_PROBLEM STATEMENT_
Without the pictures, reproduce the entries below exactly.

[Saved entries]
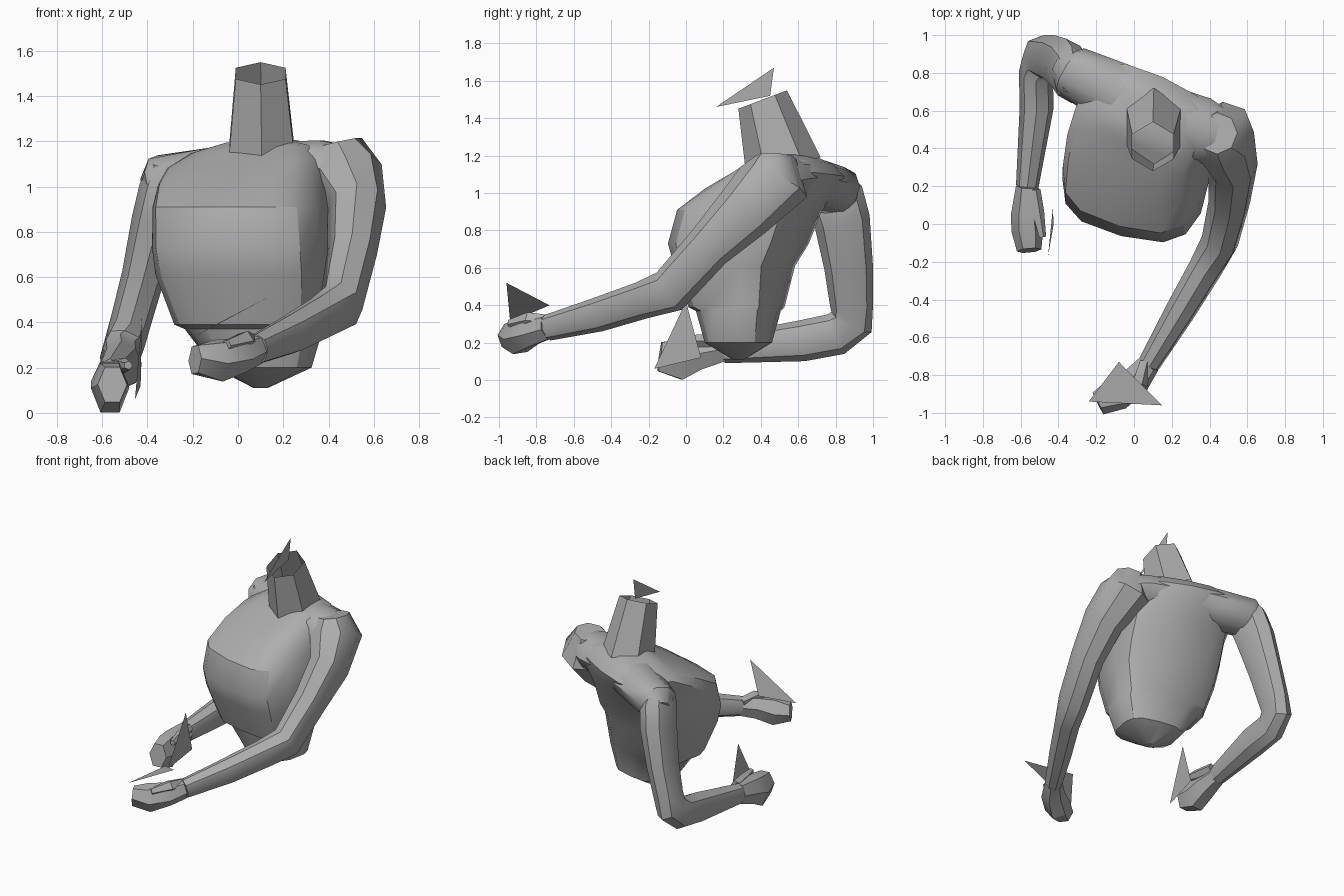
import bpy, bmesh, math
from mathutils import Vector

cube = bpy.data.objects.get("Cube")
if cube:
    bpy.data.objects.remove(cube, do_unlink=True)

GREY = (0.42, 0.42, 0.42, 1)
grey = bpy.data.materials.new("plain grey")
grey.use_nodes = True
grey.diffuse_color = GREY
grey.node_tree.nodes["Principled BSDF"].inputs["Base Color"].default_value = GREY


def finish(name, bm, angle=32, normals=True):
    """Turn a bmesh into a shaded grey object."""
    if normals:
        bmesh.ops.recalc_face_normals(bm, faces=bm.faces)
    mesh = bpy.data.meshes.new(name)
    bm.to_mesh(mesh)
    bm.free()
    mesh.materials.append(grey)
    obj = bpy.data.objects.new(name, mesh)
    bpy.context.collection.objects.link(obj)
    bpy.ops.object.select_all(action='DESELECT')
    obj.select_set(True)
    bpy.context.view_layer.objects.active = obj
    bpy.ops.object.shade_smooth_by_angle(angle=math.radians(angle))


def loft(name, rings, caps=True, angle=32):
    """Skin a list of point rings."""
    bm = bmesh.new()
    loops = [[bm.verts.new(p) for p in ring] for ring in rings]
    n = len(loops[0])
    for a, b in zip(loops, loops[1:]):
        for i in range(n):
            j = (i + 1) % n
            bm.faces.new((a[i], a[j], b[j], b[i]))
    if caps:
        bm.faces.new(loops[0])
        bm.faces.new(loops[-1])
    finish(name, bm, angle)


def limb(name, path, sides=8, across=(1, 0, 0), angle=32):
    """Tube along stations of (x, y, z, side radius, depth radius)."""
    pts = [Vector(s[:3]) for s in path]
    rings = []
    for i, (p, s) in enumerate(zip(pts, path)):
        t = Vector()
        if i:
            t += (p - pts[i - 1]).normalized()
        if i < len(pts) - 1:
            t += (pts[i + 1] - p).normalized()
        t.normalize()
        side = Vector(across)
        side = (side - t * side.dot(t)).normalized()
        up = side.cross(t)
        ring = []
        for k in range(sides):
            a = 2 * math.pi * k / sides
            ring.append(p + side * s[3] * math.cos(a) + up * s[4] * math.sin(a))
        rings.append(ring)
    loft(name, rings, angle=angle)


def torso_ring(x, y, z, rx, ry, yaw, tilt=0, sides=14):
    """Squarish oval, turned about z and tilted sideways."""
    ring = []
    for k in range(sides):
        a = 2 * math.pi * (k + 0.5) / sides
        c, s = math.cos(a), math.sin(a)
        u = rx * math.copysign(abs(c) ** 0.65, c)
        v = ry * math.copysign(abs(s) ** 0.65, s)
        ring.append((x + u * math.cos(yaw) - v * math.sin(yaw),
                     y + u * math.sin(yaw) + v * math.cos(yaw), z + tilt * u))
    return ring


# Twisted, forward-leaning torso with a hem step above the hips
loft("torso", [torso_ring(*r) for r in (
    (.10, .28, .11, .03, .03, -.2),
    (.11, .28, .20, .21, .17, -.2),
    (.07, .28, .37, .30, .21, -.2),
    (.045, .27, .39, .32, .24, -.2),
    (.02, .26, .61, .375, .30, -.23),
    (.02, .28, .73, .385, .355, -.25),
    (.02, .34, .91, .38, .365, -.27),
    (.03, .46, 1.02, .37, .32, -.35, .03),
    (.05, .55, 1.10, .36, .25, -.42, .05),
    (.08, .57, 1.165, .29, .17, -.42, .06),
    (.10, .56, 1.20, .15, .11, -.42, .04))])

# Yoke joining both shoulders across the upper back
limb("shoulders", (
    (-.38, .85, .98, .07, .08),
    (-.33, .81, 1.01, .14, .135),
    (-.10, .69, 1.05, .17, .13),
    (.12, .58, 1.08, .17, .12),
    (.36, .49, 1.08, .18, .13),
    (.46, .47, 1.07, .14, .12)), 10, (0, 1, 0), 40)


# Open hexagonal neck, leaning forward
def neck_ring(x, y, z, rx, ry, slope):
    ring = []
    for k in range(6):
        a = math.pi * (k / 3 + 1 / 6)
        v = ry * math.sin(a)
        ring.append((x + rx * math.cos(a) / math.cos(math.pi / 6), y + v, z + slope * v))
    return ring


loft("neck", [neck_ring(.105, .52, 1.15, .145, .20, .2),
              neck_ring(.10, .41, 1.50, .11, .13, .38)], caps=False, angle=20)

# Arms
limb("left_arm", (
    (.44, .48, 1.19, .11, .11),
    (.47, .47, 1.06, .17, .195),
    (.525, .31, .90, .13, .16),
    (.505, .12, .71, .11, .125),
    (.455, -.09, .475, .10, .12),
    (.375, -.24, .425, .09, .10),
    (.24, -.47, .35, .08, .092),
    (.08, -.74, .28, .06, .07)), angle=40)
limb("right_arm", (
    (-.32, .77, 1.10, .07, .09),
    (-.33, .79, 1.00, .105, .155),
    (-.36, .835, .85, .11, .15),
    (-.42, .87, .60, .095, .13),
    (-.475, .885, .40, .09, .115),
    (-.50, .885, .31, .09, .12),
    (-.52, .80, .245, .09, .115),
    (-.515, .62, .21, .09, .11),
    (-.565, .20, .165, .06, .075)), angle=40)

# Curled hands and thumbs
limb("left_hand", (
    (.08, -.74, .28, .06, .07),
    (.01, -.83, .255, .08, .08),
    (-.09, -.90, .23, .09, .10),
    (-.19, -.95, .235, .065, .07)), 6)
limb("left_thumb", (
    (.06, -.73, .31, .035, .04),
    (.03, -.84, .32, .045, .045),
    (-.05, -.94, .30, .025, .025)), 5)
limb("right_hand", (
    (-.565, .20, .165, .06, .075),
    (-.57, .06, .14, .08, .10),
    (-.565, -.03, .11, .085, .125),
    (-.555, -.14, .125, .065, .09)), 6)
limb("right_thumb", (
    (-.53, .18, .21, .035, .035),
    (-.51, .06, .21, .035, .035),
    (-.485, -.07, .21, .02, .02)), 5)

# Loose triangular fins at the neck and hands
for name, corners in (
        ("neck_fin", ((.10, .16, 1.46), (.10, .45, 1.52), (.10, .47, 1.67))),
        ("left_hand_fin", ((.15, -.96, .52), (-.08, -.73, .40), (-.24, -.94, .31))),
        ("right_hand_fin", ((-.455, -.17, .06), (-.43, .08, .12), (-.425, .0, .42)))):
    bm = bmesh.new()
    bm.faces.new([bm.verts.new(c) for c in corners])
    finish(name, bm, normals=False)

_EXERCISE ANSWER_
import bpy, bmesh, math
from mathutils import Vector

cube = bpy.data.objects.get("Cube")
if cube:
    bpy.data.objects.remove(cube, do_unlink=True)

GREY = (0.42, 0.42, 0.42, 1)
grey = bpy.data.materials.new("plain grey")
grey.use_nodes = True
grey.diffuse_color = GREY
grey.node_tree.nodes["Principled BSDF"].inputs["Base Color"].default_value = GREY


def finish(name, bm, angle=32, normals=True):
    """Turn a bmesh into a shaded grey object."""
    if normals:
        bmesh.ops.recalc_face_normals(bm, faces=bm.faces)
    mesh = bpy.data.meshes.new(name)
    bm.to_mesh(mesh)
    bm.free()
    mesh.materials.append(grey)
    obj = bpy.data.objects.new(name, mesh)
    bpy.context.collection.objects.link(obj)
    bpy.ops.object.select_all(action='DESELECT')
    obj.select_set(True)
    bpy.context.view_layer.objects.active = obj
    bpy.ops.object.shade_smooth_by_angle(angle=math.radians(angle))


def loft(name, rings, caps=True, angle=32):
    """Skin a list of point rings."""
    bm = bmesh.new()
    loops = [[bm.verts.new(p) for p in ring] for ring in rings]
    n = len(loops[0])
    for a, b in zip(loops, loops[1:]):
        for i in range(n):
            j = (i + 1) % n
            bm.faces.new((a[i], a[j], b[j], b[i]))
    if caps:
        bm.faces.new(loops[0])
        bm.faces.new(loops[-1])
    finish(name, bm, angle)


def limb(name, path, sides=8, across=(1, 0, 0), angle=32):
    """Tube along stations of (x, y, z, side radius, depth radius)."""
    pts = [Vector(s[:3]) for s in path]
    rings = []
    for i, (p, s) in enumerate(zip(pts, path)):
        t = Vector()
        if i:
            t += (p - pts[i - 1]).normalized()
        if i < len(pts) - 1:
            t += (pts[i + 1] - p).normalized()
        t.normalize()
        side = Vector(across)
        side = (side - t * side.dot(t)).normalized()
        up = side.cross(t)
        ring = []
        for k in range(sides):
            a = 2 * math.pi * k / sides
            ring.append(p + side * s[3] * math.cos(a) + up * s[4] * math.sin(a))
        rings.append(ring)
    loft(name, rings, angle=angle)


def torso_ring(x, y, z, rx, ry, yaw, tilt=0, sides=14):
    """Squarish oval, turned about z and tilted sideways."""
    ring = []
    for k in range(sides):
        a = 2 * math.pi * (k + 0.5) / sides
        c, s = math.cos(a), math.sin(a)
        u = rx * math.copysign(abs(c) ** 0.65, c)
        v = ry * math.copysign(abs(s) ** 0.65, s)
        ring.append((x + u * math.cos(yaw) - v * math.sin(yaw),
                     y + u * math.sin(yaw) + v * math.cos(yaw), z + tilt * u))
    return ring


# Twisted, forward-leaning torso with a hem step above the hips
loft("torso", [torso_ring(*r) for r in (
    (.10, .28, .11, .03, .03, -.2),
    (.11, .28, .20, .21, .17, -.2),
    (.07, .28, .37, .30, .21, -.2),
    (.045, .27, .39, .32, .24, -.2),
    (.02, .26, .61, .375, .30, -.23),
    (.02, .28, .73, .385, .355, -.25),
    (.02, .34, .91, .38, .365, -.27),
    (.03, .46, 1.02, .37, .32, -.35, .03),
    (.05, .55, 1.10, .36, .25, -.42, .05),
    (.08, .57, 1.165, .29, .17, -.42, .06),
    (.10, .56, 1.20, .15, .11, -.42, .04))])

# Yoke joining both shoulders across the upper back
limb("shoulders", (
    (-.38, .85, .98, .07, .08),
    (-.33, .81, 1.01, .14, .135),
    (-.10, .69, 1.05, .17, .13),
    (.12, .58, 1.08, .17, .12),
    (.36, .49, 1.08, .18, .13),
    (.46, .47, 1.07, .14, .12)), 10, (0, 1, 0), 40)


# Open hexagonal neck, leaning forward
def neck_ring(x, y, z, rx, ry, slope):
    ring = []
    for k in range(6):
        a = math.pi * (k / 3 + 1 / 6)
        v = ry * math.sin(a)
        ring.append((x + rx * math.cos(a) / math.cos(math.pi / 6), y + v, z + slope * v))
    return ring


loft("neck", [neck_ring(.105, .52, 1.15, .145, .20, .2),
              neck_ring(.10, .41, 1.50, .11, .13, .38)], caps=False, angle=20)

# Arms
limb("left_arm", (
    (.44, .48, 1.19, .11, .11),
    (.47, .47, 1.06, .17, .195),
    (.525, .31, .90, .13, .16),
    (.505, .12, .71, .11, .125),
    (.455, -.09, .475, .10, .12),
    (.375, -.24, .425, .09, .10),
    (.24, -.47, .35, .08, .092),
    (.08, -.74, .28, .06, .07)), angle=40)
limb("right_arm", (
    (-.32, .77, 1.10, .07, .09),
    (-.33, .79, 1.00, .105, .155),
    (-.36, .835, .85, .11, .15),
    (-.42, .87, .60, .095, .13),
    (-.475, .885, .40, .09, .115),
    (-.50, .885, .31, .09, .12),
    (-.52, .80, .245, .09, .115),
    (-.515, .62, .21, .09, .11),
    (-.565, .20, .165, .06, .075)), angle=40)

# Curled hands and thumbs
limb("left_hand", (
    (.08, -.74, .28, .06, .07),
    (.01, -.83, .255, .08, .08),
    (-.09, -.90, .23, .09, .10),
    (-.19, -.95, .235, .065, .07)), 6)
limb("left_thumb", (
    (.06, -.73, .31, .035, .04),
    (.03, -.84, .32, .045, .045),
    (-.05, -.94, .30, .025, .025)), 5)
limb("right_hand", (
    (-.565, .20, .165, .06, .075),
    (-.57, .06, .14, .08, .10),
    (-.565, -.03, .11, .085, .125),
    (-.555, -.14, .125, .065, .09)), 6)
limb("right_thumb", (
    (-.53, .18, .21, .035, .035),
    (-.51, .06, .21, .035, .035),
    (-.485, -.07, .21, .02, .02)), 5)

# Loose triangular fins at the neck and hands
for name, corners in (
        ("neck_fin", ((.10, .16, 1.46), (.10, .45, 1.52), (.10, .47, 1.67))),
        ("left_hand_fin", ((.15, -.96, .52), (-.08, -.73, .40), (-.24, -.94, .31))),
        ("right_hand_fin", ((-.455, -.17, .06), (-.43, .08, .12), (-.425, .0, .42)))):
    bm = bmesh.new()
    bm.faces.new([bm.verts.new(c) for c in corners])
    finish(name, bm, normals=False)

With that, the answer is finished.